======== Exercise data ========

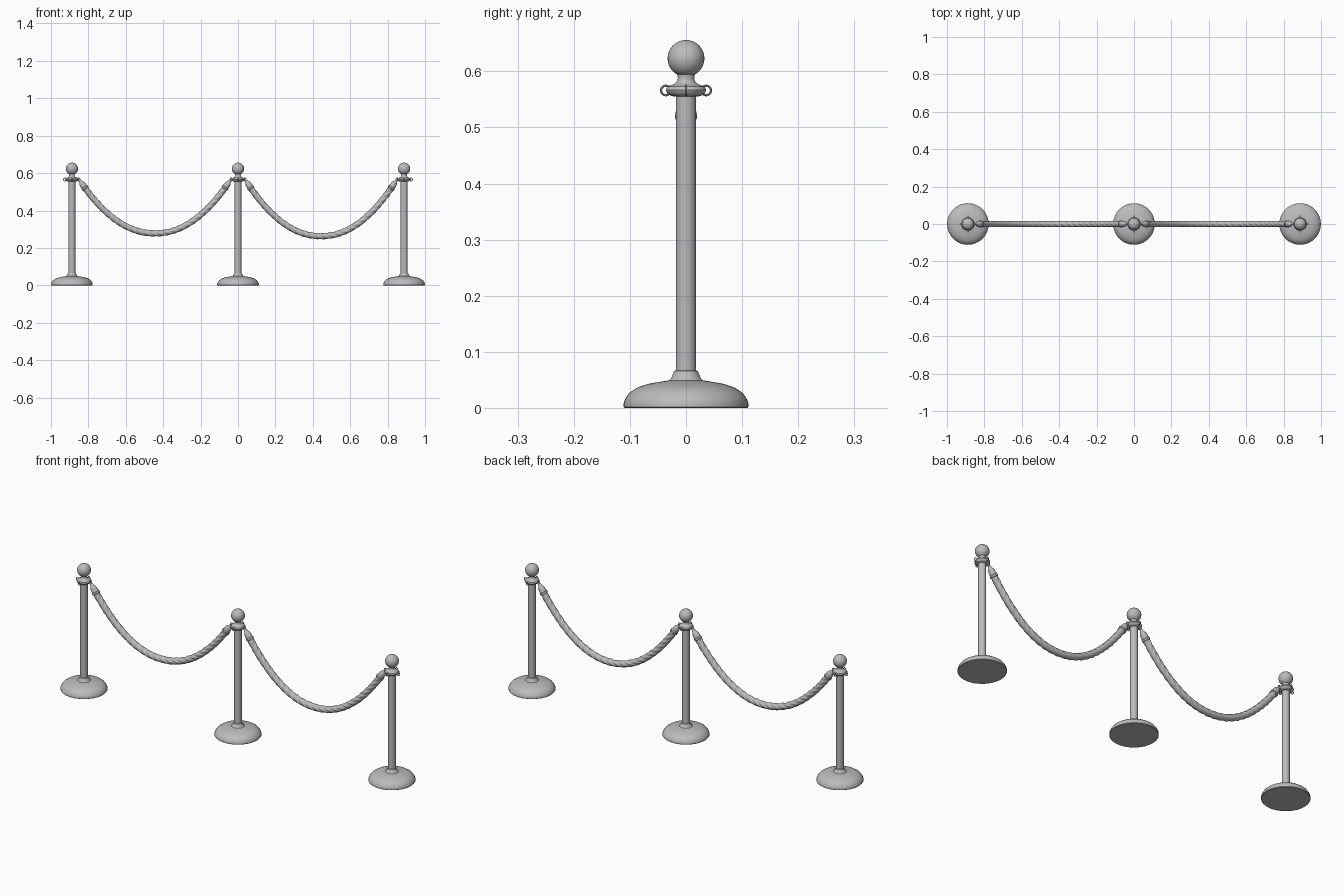
import bpy, bmesh
from math import sin, cos, pi, radians
from mathutils import Vector

cube = bpy.data.objects.get("Cube")
if cube:
    bpy.data.objects.remove(cube, do_unlink=True)

grey = bpy.data.materials.new("grey")
grey.use_nodes = True
colour = (0.5, 0.5, 0.5, 1)
grey.diffuse_color = colour
grey.node_tree.nodes["Principled BSDF"].inputs["Base Color"].default_value = colour

SPACING = 0.888     # distance between posts
RING_OUT = 0.036    # ring centre from post axis
RING_Z = 0.566


def finish(name, bm):
    bmesh.ops.recalc_face_normals(bm, faces=bm.faces)
    mesh = bpy.data.meshes.new(name)
    bm.to_mesh(mesh)
    bm.free()
    mesh.materials.append(grey)
    obj = bpy.data.objects.new(name, mesh)
    bpy.context.collection.objects.link(obj)
    bpy.ops.object.select_all(action='DESELECT')
    obj.select_set(True)
    bpy.context.view_layer.objects.active = obj
    bpy.ops.object.shade_smooth_by_angle(angle=radians(40))
    return obj


def skin(name, loops):
    """Join a row of equal vertex loops into a capped tube."""
    bm = bmesh.new()
    rows = [[bm.verts.new(p) for p in loop] for loop in loops]
    n = len(rows[0])
    for a, b in zip(rows, rows[1:]):
        for i in range(n):
            j = (i + 1) % n
            bm.faces.new((a[i], a[j], b[j], b[i]))
    bm.faces.new(rows[0])
    bm.faces.new(rows[-1])
    return finish(name, bm)


def lathe(name, profile, origin, axis, side, n=40):
    """Turn (radius, distance) pairs about an axis."""
    axis, side = axis.normalized(), side.normalized()
    up = axis.cross(side)
    return skin(name, [[origin + axis * d + (side * cos(2 * pi * i / n) + up * sin(2 * pi * i / n)) * r
                        for i in range(n)] for r, d in profile])


X, Y, Z = Vector((1, 0, 0)), Vector((0, 1, 0)), Vector((0, 0, 1))

base_profile = [(0.109, 0), (0.111, 0.002), (0.111, 0.009), (0.108, 0.017), (0.101, 0.027),
                (0.088, 0.036), (0.068, 0.043), (0.045, 0.047), (0.032, 0.049)]
foot_profile = [(0.032, 0.048), (0.027, 0.052), (0.024, 0.059), (0.023, 0.061),
                (0.021, 0.066), (0.018, 0.067)]
collar_profile = [(0.018, 0.555), (0.026, 0.556), (0.034, 0.561), (0.036, 0.567), (0.033, 0.573),
                  (0.022, 0.577), (0.016, 0.582), (0.0145, 0.588), (0.016, 0.596)]

# Posts
for label, x in (("right", -SPACING), ("middle", 0), ("left", SPACING)):
    at = Vector((x, 0, 0))
    lathe(label + "_base", base_profile, at, Z, X, 48)
    lathe(label + "_foot_collar", foot_profile, at, Z, X)
    lathe(label + "_pole", [(0.018, 0.045), (0.018, 0.558)], at, Z, X)
    lathe(label + "_top_collar", collar_profile, at, Z, X)
    bm = bmesh.new()
    bmesh.ops.create_uvsphere(bm, u_segments=32, v_segments=20, radius=0.0328)
    finish(label + "_ball", bm).location = (x, 0, 0.6232)
    # Four upright rings round the collar
    for k, way in enumerate((X, Y, -X, -Y)):
        centre = at + way * RING_OUT + Z * RING_Z
        loops = []
        for i in range(25):
            a = 2 * pi * i / 24
            out = way * cos(a) + Z * sin(a)
            flat = way.cross(Z)
            loops.append([centre + out * (0.0085 + 0.002 * cos(b)) + flat * 0.002 * sin(b)
                          for b in (2 * pi * j / 8 for j in range(8))])
        skin(f"{label}_ring_{k + 1}", loops)


def hang(mid, low, t):
    """Point on a hanging rope, t from -1 to 1."""
    half = SPACING / 2 - RING_OUT - 0.004
    return Vector((mid + half * t, 0, low + (RING_Z - 0.003 - low) * abs(t) ** 2.1))


cap_profile = [(0.003, -0.004), (0.007, 0.004), (0.009, 0.012), (0.0145, 0.02), (0.016, 0.026),
               (0.017, 0.045), (0.0195, 0.047), (0.0195, 0.055), (0.0165, 0.057)]

# Twisted ropes with end caps
STEPS, AROUND, STRANDS, PITCH = 220, 24, 4, 0.15
for label, mid, low in (("right", -SPACING / 2, 0.278), ("left", SPACING / 2, 0.263)):
    loops, length, last = [], 0, None
    for s in range(STEPS + 1):
        t = -0.925 + 1.85 * s / STEPS
        p = hang(mid, low, t)
        along = (hang(mid, low, t + 0.002) - hang(mid, low, t - 0.002)).normalized()
        up = along.cross(Y)
        length += (p - last).length if last else 0
        last = p
        twist = 2 * pi * length / PITCH
        loop = []
        for i in range(AROUND):
            a = 2 * pi * i / AROUND
            r = 0.0142 + 0.003 * abs(cos(a * STRANDS / 2))
            loop.append(p + (Y * cos(a + twist) + up * sin(a + twist)) * r)
        loops.append(loop)
    skin(label + "_rope", loops)
    for end, t in (("outer", -1), ("inner", 1)):
        start = hang(mid, low, t)
        lathe(f"{label}_rope_{'right' if t < 0 else 'left'}_cap", cap_profile, start,
              hang(mid, low, t * 0.91) - start, Y, 24)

========

= Exercise directions =
Repeat each of the records exactly as written, except for the pictures, which are to be left out.

= Response box =
import bpy, bmesh
from math import sin, cos, pi, radians
from mathutils import Vector

cube = bpy.data.objects.get("Cube")
if cube:
    bpy.data.objects.remove(cube, do_unlink=True)

grey = bpy.data.materials.new("grey")
grey.use_nodes = True
colour = (0.5, 0.5, 0.5, 1)
grey.diffuse_color = colour
grey.node_tree.nodes["Principled BSDF"].inputs["Base Color"].default_value = colour

SPACING = 0.888     # distance between posts
RING_OUT = 0.036    # ring centre from post axis
RING_Z = 0.566


def finish(name, bm):
    bmesh.ops.recalc_face_normals(bm, faces=bm.faces)
    mesh = bpy.data.meshes.new(name)
    bm.to_mesh(mesh)
    bm.free()
    mesh.materials.append(grey)
    obj = bpy.data.objects.new(name, mesh)
    bpy.context.collection.objects.link(obj)
    bpy.ops.object.select_all(action='DESELECT')
    obj.select_set(True)
    bpy.context.view_layer.objects.active = obj
    bpy.ops.object.shade_smooth_by_angle(angle=radians(40))
    return obj


def skin(name, loops):
    """Join a row of equal vertex loops into a capped tube."""
    bm = bmesh.new()
    rows = [[bm.verts.new(p) for p in loop] for loop in loops]
    n = len(rows[0])
    for a, b in zip(rows, rows[1:]):
        for i in range(n):
            j = (i + 1) % n
            bm.faces.new((a[i], a[j], b[j], b[i]))
    bm.faces.new(rows[0])
    bm.faces.new(rows[-1])
    return finish(name, bm)


def lathe(name, profile, origin, axis, side, n=40):
    """Turn (radius, distance) pairs about an axis."""
    axis, side = axis.normalized(), side.normalized()
    up = axis.cross(side)
    return skin(name, [[origin + axis * d + (side * cos(2 * pi * i / n) + up * sin(2 * pi * i / n)) * r
                        for i in range(n)] for r, d in profile])


X, Y, Z = Vector((1, 0, 0)), Vector((0, 1, 0)), Vector((0, 0, 1))

base_profile = [(0.109, 0), (0.111, 0.002), (0.111, 0.009), (0.108, 0.017), (0.101, 0.027),
                (0.088, 0.036), (0.068, 0.043), (0.045, 0.047), (0.032, 0.049)]
foot_profile = [(0.032, 0.048), (0.027, 0.052), (0.024, 0.059), (0.023, 0.061),
                (0.021, 0.066), (0.018, 0.067)]
collar_profile = [(0.018, 0.555), (0.026, 0.556), (0.034, 0.561), (0.036, 0.567), (0.033, 0.573),
                  (0.022, 0.577), (0.016, 0.582), (0.0145, 0.588), (0.016, 0.596)]

# Posts
for label, x in (("right", -SPACING), ("middle", 0), ("left", SPACING)):
    at = Vector((x, 0, 0))
    lathe(label + "_base", base_profile, at, Z, X, 48)
    lathe(label + "_foot_collar", foot_profile, at, Z, X)
    lathe(label + "_pole", [(0.018, 0.045), (0.018, 0.558)], at, Z, X)
    lathe(label + "_top_collar", collar_profile, at, Z, X)
    bm = bmesh.new()
    bmesh.ops.create_uvsphere(bm, u_segments=32, v_segments=20, radius=0.0328)
    finish(label + "_ball", bm).location = (x, 0, 0.6232)
    # Four upright rings round the collar
    for k, way in enumerate((X, Y, -X, -Y)):
        centre = at + way * RING_OUT + Z * RING_Z
        loops = []
        for i in range(25):
            a = 2 * pi * i / 24
            out = way * cos(a) + Z * sin(a)
            flat = way.cross(Z)
            loops.append([centre + out * (0.0085 + 0.002 * cos(b)) + flat * 0.002 * sin(b)
                          for b in (2 * pi * j / 8 for j in range(8))])
        skin(f"{label}_ring_{k + 1}", loops)


def hang(mid, low, t):
    """Point on a hanging rope, t from -1 to 1."""
    half = SPACING / 2 - RING_OUT - 0.004
    return Vector((mid + half * t, 0, low + (RING_Z - 0.003 - low) * abs(t) ** 2.1))


cap_profile = [(0.003, -0.004), (0.007, 0.004), (0.009, 0.012), (0.0145, 0.02), (0.016, 0.026),
               (0.017, 0.045), (0.0195, 0.047), (0.0195, 0.055), (0.0165, 0.057)]

# Twisted ropes with end caps
STEPS, AROUND, STRANDS, PITCH = 220, 24, 4, 0.15
for label, mid, low in (("right", -SPACING / 2, 0.278), ("left", SPACING / 2, 0.263)):
    loops, length, last = [], 0, None
    for s in range(STEPS + 1):
        t = -0.925 + 1.85 * s / STEPS
        p = hang(mid, low, t)
        along = (hang(mid, low, t + 0.002) - hang(mid, low, t - 0.002)).normalized()
        up = along.cross(Y)
        length += (p - last).length if last else 0
        last = p
        twist = 2 * pi * length / PITCH
        loop = []
        for i in range(AROUND):
            a = 2 * pi * i / AROUND
            r = 0.0142 + 0.003 * abs(cos(a * STRANDS / 2))
            loop.append(p + (Y * cos(a + twist) + up * sin(a + twist)) * r)
        loops.append(loop)
    skin(label + "_rope", loops)
    for end, t in (("outer", -1), ("inner", 1)):
        start = hang(mid, low, t)
        lathe(f"{label}_rope_{'right' if t < 0 else 'left'}_cap", cap_profile, start,
              hang(mid, low, t * 0.91) - start, Y, 24)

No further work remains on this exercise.